Elegy for a Dead World is barely a game, more of an audio-visual writing prompt, a bare-bones framework around which players can construct their own narratives. While this has always been something of an option, with players actually having to make up their stories back in the earliest days of gaming, before there were cutscenes or dialogue boxes or the like, Elegy for a Dead World seems intent on building it in as a feature, rather than accepting it as a necessary limitation. More than that, however, Elegy intends to leverage the connectivity built standard into video game systems to make the playing of the game as much a work of art as the game itself. By providing a platform for interaction amongst the player base, Elegy allows for game players to begin crafting the same sort of shared spaces that writers got with livejournal and fanfiction.net, musicians got with MySpace, comedians and amateur filmmakers got with YouTube. Elegy for a Dead World serves as the logical next step for the trend towards unlimited freedom for self-expression, offering up yet another avenue, as different from the others as they are from the rest, through which individuals can demonstrate their own unique talents to their fellows. This started with things like Let's Plays on YouTube, but Elegy is, to the best of my own admittedly-limited knowledge, the first game system to built in this kind of shared personal expression as a core mechanic of the game system.

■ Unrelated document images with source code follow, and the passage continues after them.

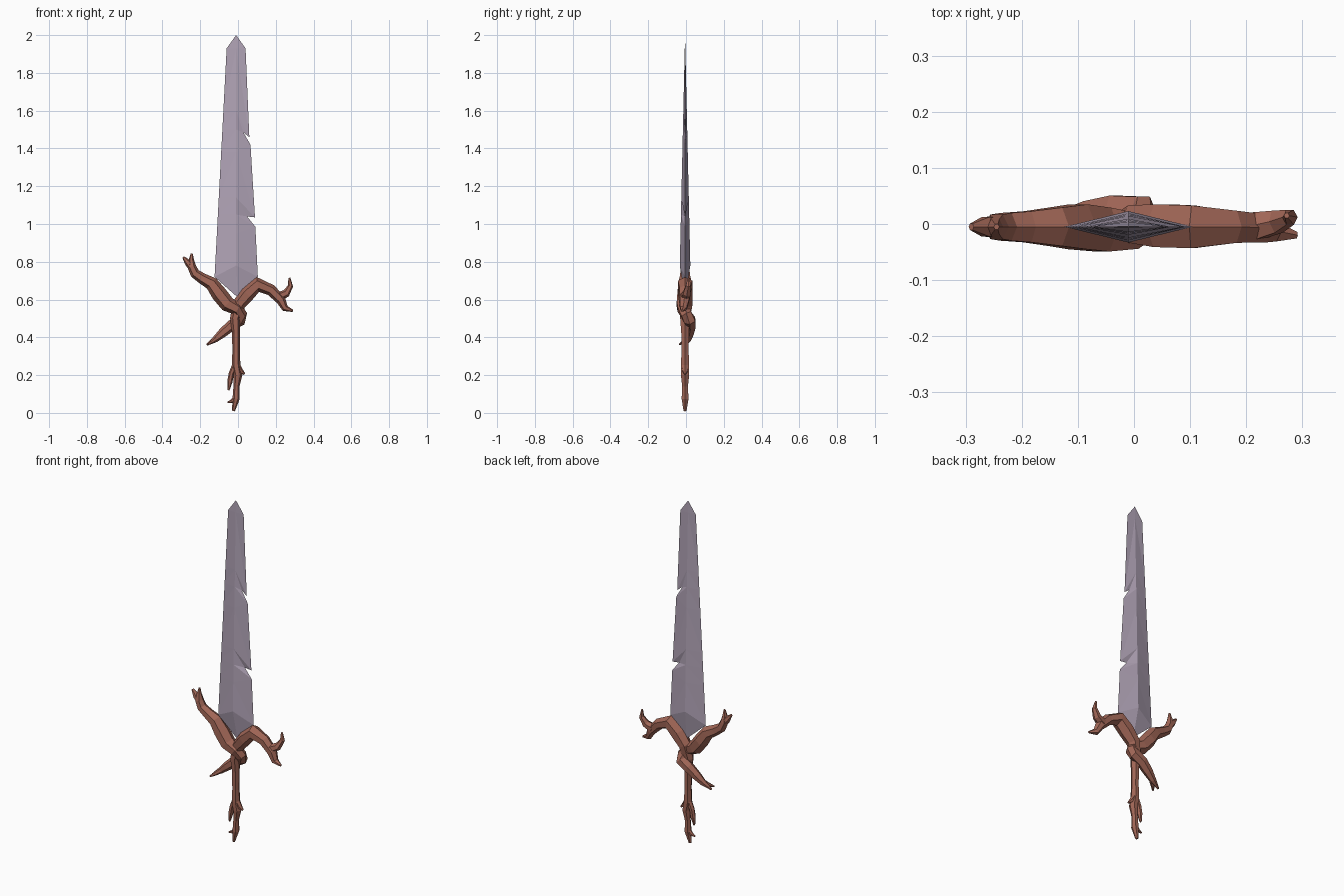
import bpy, bmesh, math
from mathutils import Vector

YC = -0.005  # blade mid-plane


def material(name, rgb):
    m = bpy.data.materials.new(name)
    m.diffuse_color = (*rgb, 1)
    return m


WOOD = material("wood", (0.36, 0.135, 0.095))
STEEL = material("steel", (0.44, 0.37, 0.47))


def finish(bm, name, mat):
    bmesh.ops.recalc_face_normals(bm, faces=bm.faces)
    me = bpy.data.meshes.new(name)
    bm.to_mesh(me)
    bm.free()
    me.materials.append(mat)
    ob = bpy.data.objects.new(name, me)
    bpy.context.collection.objects.link(ob)
    return ob


def branch(name, pts, sides=6, depth=1.1):
    """Faceted tapering limb through (x, y, z, radius) stations."""
    bm = bmesh.new()
    P = [Vector(p[:3]) for p in pts]
    rings = []
    for i, p in enumerate(P):
        t = (P[min(i + 1, len(P) - 1)] - P[max(i - 1, 0)]).normalized()
        n = Vector((0, 1, 0))
        n = (n - t * n.dot(t)).normalized()
        b = t.cross(n)
        r = pts[i][3]
        rings.append([bm.verts.new(p + b * r * math.cos(a) + n * r * depth * math.sin(a))
                      for a in (2 * math.pi * k / sides for k in range(sides))])
    for A, B in zip(rings, rings[1:]):
        for k in range(sides):
            j = (k + 1) % sides
            bm.faces.new((A[k], A[j], B[j], B[k]))
    bm.faces.new(rings[0])
    bm.faces.new(rings[-1])
    return finish(bm, name, WOOD)


# Blade: central ridge height paired with the (notched) right edge point
rows = [(1.93, 0.04, 1.93),
        (1.60, 0.06, 1.46), (1.50, 0.028, 1.485), (1.38, 0.066, 1.42),
        (1.14, 0.09, 1.035), (1.05, 0.048, 1.04), (0.95, 0.092, 0.985),
        (0.78, 0.105, 0.72)]
bm = bmesh.new()
tip = bm.verts.new((-0.01, YC, 2.0))
base = bm.verts.new((0, YC, 0.61))
right = [bm.verts.new((x, YC, z)) for _, x, z in rows]
left = []
for c, _, _ in rows:
    z = 0.72 if c < 0.8 else c
    left.append(bm.verts.new((-0.06 - 0.064 * (1.93 - z) / 1.21, YC, z)))
for s in (-1, 1):
    ridge = [bm.verts.new((-0.01, YC + s * 0.028 * (2 - c) / 1.22, c)) for c, _, _ in rows]
    for edge in (left, right):
        bm.faces.new((tip, edge[0], ridge[0]))
        for i in range(len(rows) - 1):
            bm.faces.new((ridge[i], edge[i], edge[i + 1]))
            bm.faces.new((ridge[i], edge[i + 1], ridge[i + 1]))
        bm.faces.new((ridge[-1], edge[-1], base))
finish(bm, "blade", STEEL)

# Left guard limb, wrapping round the grip and trailing off behind it
branch("left_guard_limb", [
    (-0.245, -0.005, 0.845, 0.005), (-0.247, -0.005, 0.81, 0.014),
    (-0.245, -0.005, 0.775, 0.023), (-0.228, -0.005, 0.738, 0.026),
    (-0.19, -0.005, 0.712, 0.029), (-0.14, -0.005, 0.685, 0.036),
    (-0.10, -0.005, 0.63, 0.042), (-0.055, -0.01, 0.575, 0.041),
    (-0.005, -0.012, 0.55, 0.034), (0.02, 0.002, 0.52, 0.029),
    (0.012, 0.02, 0.49, 0.031), (-0.035, 0.023, 0.463, 0.029),
    (-0.08, 0.017, 0.425, 0.025), (-0.12, 0.01, 0.39, 0.017),
    (-0.165, 0.0, 0.36, 0.005)])
branch("left_guard_twig", [
    (-0.24, -0.005, 0.765, 0.02), (-0.265, -0.005, 0.795, 0.018),
    (-0.29, -0.005, 0.825, 0.006)])
branch("trailing_twig", [
    (-0.115, 0.008, 0.393, 0.015), (-0.138, -0.012, 0.376, 0.011),
    (-0.158, -0.035, 0.362, 0.004)])

# Right guard limb, running down into the grip and root tip
branch("right_guard_and_grip", [
    (0.29, -0.02, 0.54, 0.006), (0.25, -0.014, 0.553, 0.018),
    (0.228, -0.008, 0.597, 0.026), (0.175, -0.005, 0.65, 0.030),
    (0.105, -0.005, 0.68, 0.040), (0.05, -0.003, 0.63, 0.040),
    (0.005, 0.0, 0.575, 0.035), (-0.015, -0.005, 0.5, 0.027),
    (-0.01, -0.005, 0.42, 0.021), (-0.01, -0.005, 0.32, 0.020),
    (-0.01, -0.005, 0.25, 0.023), (0.0, -0.005, 0.2, 0.023),
    (-0.008, -0.005, 0.14, 0.016), (-0.01, -0.005, 0.075, 0.019),
    (-0.024, -0.005, 0.01, 0.008)])
branch("right_guard_twig", [
    (0.215, -0.004, 0.615, 0.026), (0.255, 0.004, 0.633, 0.021),
    (0.278, 0.012, 0.672, 0.014), (0.272, 0.015, 0.715, 0.005)])

# Small roots at the pommel
branch("root_left", [
    (-0.012, -0.005, 0.26, 0.016), (-0.035, -0.005, 0.21, 0.014),
    (-0.043, -0.005, 0.165, 0.014), (-0.05, -0.005, 0.12, 0.005)])
branch("root_right", [
    (-0.005, -0.005, 0.25, 0.018), (0.014, -0.005, 0.222, 0.014),
    (0.035, -0.005, 0.205, 0.005)])
branch("root_lower_left", [
    (-0.008, -0.005, 0.085, 0.014), (-0.032, -0.005, 0.062, 0.010),
    (-0.055, -0.005, 0.055, 0.004)])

As a casual game player, Elegy for a Dead World looks gorgeous, and pleasantly immersive. As a writer, it looks like a wonderful way to stretch my mental muscles. And as a futurist and techno-utopian, it makes me excited to see yet another step being taken by people interested in encouraging their fellows to ever more varied and variable forms of creative expression.
Elegy for a Dead world will help make our own world just a little bit more alive.